Last month, one of the holiest places in the world became the site of violence as Israel and Palestine have engaged in the worst bout of conflict since 2014. Over 240 people were killed (mainly in Gaza) in 11 days before a ceasefire was announced between the two countries. As Hamas fired rockets towards Central and Southern Israel, Israeli airstrikes and bombs in Gaza brought massive destruction to property and Palestinian lives. Yet, when the ceasefire was announced, both sides declared victory. On the international front, countries have been quick to pick sides, depending on their traditional positions, with the US backing Israel and most Middle Eastern countries supporting Palestine.
The Chinese foreign minister Wang Yi, at the United Nations Security Council (UNSC), even offered to host peace talks between the two sides. Chinese Foreign Ministry Spokesperson Hua Chunying criticized the US, who vetoed the Security Council resolution to stop hostilities. The Chinese side also outlined a four-point framework that focused on the ceasefire, humanitarian aid, international support, and the acceptance of the ‘two-states’ principle. China has been working to be seen as a neutral mediator in the issue.
In the first half Cold War, China under Mao Zedong supported Palestine as it saw Israel as part of the “imperialist West.” China was the first country outside the Arab world to diplomatically recognize the Palestine Liberation Organisation (PLO) and provide it with arms and training. From the 1980s onwards, it reduced its support and worked towards normalization of relations with Israel. China finally established relations with Israel in 1992, and since then, relations between the two countries have spiraled, with Israel even agreeing to be part of the Belt and Road Initiative. China is one of Israel’s largest trading partners, particularly on technology projects. However, it has also received much of Washington’s pressure to delink hi-tech and defense industries from Chinese investment.

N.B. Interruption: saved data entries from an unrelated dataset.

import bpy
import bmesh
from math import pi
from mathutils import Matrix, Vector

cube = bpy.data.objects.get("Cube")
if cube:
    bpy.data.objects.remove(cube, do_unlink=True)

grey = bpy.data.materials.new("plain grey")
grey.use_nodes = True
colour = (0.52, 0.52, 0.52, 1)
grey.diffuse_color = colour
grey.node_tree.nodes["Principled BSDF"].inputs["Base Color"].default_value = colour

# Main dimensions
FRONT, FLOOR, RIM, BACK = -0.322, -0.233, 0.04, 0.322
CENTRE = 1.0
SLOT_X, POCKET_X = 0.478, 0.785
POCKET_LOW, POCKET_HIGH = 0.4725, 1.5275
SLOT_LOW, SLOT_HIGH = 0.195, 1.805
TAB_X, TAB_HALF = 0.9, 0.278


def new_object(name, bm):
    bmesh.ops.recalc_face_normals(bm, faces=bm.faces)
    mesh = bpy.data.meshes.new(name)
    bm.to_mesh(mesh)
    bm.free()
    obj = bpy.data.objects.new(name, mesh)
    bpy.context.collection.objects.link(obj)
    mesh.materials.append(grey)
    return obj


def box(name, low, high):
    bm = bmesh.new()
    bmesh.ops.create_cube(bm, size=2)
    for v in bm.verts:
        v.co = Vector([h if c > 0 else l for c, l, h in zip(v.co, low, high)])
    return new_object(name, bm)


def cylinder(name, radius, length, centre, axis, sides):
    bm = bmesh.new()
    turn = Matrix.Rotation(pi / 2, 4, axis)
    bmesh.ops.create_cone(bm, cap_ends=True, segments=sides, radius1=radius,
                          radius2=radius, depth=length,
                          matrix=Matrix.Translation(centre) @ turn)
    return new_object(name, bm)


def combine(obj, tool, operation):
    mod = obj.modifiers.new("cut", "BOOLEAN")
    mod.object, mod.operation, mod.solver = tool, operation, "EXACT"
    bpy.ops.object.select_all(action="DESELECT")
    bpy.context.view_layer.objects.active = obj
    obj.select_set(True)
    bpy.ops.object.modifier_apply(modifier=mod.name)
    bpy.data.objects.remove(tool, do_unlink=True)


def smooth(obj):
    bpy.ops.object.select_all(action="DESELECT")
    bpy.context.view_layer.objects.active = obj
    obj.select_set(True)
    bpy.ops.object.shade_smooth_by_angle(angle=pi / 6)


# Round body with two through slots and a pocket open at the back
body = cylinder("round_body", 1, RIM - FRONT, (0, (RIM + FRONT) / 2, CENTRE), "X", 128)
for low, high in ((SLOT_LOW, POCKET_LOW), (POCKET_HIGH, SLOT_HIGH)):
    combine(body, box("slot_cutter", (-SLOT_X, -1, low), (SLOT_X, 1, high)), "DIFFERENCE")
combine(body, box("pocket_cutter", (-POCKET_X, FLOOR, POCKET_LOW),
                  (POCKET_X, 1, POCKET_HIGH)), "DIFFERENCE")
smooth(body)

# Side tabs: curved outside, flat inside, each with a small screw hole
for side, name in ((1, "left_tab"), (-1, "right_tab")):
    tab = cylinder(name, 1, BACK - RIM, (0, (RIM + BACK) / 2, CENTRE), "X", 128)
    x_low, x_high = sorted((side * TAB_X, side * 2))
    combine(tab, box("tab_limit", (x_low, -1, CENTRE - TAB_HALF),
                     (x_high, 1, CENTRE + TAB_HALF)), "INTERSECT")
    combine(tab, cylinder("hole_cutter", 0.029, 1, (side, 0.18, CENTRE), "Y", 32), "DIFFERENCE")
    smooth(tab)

On the other hand, it has not recognized Hamas and voted for Palestine to receive observer status at the UN. China perceives itself as a neutral party on the issue – one with a history of conducting business deals with countries that are bitter feuds. As China depends heavily on the Middle East for its energy supplies, it has also expressed a desire to be part of the peace process in the region.
Like China, India also supported Palestine as a non-aligned country and established full diplomatic ties with Israel only in 1992. However, relations with Israel did improve – with Israel now the third-largest arms provider to India. Since 2014, the government has also shifted its stance in intensifying relations with Israel. Another common point to note is that among the Chinese and Indian public, there is admiration for the Israeli population, for their technological prowess and their ability to defend themselves against terrorism. When Benjamin Netanyahu thanked the leaders of 27 countries for backing Israel, many Indians were surprised to note the absence of the India flag. That is because India has walked the tightrope in the current crisis – it has stressed the two-state solution but left its statements vague enough not to condemn Israel or Hamas.
While the United States typically takes the Israeli side in any crisis, the former American President Donald Trump was specifically anti-Palestine as he recognized Jerusalem as the capital of Israel. Now, Joe Biden has re-emphasized the two-state solution, though he also states that there was no shift in the commitment to Israel. While the Democrats in the United States have moved left on Israel policy, it is unlikely that there will be massive shifts in America’s policy, soon.